**Supplied information**
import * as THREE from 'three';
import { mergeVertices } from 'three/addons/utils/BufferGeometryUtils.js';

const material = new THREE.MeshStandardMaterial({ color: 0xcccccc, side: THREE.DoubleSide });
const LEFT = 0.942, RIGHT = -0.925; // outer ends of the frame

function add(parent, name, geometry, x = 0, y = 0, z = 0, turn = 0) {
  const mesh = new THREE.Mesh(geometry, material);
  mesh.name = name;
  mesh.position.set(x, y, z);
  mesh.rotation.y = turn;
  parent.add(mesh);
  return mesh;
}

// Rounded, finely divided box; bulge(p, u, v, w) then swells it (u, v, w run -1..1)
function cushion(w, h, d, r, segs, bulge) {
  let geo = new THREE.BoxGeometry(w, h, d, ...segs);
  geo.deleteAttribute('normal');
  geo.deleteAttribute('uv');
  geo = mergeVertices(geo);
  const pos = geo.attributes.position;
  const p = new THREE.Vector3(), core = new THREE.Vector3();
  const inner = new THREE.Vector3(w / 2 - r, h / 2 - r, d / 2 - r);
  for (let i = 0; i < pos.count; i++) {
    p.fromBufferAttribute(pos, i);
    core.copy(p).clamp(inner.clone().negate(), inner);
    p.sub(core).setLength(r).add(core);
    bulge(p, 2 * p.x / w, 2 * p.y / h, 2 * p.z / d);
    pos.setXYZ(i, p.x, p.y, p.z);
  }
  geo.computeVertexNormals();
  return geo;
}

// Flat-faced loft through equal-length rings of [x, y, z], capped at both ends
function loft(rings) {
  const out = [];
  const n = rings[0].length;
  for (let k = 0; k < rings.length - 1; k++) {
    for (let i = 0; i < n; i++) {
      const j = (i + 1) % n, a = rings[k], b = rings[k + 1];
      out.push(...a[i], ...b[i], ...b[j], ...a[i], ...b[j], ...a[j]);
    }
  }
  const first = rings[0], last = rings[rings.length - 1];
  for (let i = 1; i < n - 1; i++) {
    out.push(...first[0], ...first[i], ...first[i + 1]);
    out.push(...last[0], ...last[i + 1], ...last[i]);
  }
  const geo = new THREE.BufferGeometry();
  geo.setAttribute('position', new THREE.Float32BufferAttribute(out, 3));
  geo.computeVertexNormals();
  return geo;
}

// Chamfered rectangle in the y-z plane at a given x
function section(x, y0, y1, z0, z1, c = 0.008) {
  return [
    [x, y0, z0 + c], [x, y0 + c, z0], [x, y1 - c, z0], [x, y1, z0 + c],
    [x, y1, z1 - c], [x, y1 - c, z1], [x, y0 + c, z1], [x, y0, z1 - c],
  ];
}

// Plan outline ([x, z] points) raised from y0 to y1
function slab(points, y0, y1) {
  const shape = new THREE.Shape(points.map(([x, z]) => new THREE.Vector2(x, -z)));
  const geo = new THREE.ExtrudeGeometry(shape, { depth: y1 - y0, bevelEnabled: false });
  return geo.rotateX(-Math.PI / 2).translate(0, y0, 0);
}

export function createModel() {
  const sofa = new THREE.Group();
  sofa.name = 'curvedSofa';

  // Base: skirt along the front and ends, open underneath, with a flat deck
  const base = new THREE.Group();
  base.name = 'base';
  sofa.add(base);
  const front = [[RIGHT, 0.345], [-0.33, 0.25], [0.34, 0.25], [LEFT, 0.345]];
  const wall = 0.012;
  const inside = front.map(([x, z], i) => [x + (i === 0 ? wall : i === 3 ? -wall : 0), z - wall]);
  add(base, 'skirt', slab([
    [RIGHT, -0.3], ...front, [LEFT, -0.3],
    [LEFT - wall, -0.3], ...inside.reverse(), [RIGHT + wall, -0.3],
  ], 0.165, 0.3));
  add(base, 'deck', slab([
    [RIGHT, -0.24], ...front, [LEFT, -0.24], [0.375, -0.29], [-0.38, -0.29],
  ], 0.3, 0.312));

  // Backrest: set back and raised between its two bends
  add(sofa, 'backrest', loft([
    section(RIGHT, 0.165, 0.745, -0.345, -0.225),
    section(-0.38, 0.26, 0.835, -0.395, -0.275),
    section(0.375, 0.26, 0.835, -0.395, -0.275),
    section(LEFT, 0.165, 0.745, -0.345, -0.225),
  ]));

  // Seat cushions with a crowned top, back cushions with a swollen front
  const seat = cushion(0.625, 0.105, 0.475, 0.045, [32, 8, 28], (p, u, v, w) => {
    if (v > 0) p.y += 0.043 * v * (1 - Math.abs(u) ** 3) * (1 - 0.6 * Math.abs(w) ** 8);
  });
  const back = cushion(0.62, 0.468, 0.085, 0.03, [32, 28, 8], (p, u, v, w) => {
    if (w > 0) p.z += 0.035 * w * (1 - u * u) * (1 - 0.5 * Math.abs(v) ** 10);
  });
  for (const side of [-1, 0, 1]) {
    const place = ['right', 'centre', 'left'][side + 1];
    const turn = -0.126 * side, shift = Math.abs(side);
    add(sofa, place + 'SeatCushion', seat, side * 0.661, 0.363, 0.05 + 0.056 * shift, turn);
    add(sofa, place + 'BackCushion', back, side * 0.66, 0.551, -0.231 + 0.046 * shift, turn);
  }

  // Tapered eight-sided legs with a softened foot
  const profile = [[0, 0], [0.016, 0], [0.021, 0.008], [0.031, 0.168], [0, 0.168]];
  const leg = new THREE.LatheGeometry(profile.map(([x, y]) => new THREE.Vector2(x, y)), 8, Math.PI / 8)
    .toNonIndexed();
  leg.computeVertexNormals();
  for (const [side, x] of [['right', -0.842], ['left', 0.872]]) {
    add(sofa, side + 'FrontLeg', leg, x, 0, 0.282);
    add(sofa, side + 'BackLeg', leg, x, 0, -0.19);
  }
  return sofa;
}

**Assignment**
Only lines holding the word "section" are wanted here; copy each from the listing.

**Written response**
function section(x, y0, y1, z0, z1, c = 0.008) {
    section(RIGHT, 0.165, 0.745, -0.345, -0.225),
    section(-0.38, 0.26, 0.835, -0.395, -0.275),
    section(0.375, 0.26, 0.835, -0.395, -0.275),
    section(LEFT, 0.165, 0.745, -0.345, -0.225),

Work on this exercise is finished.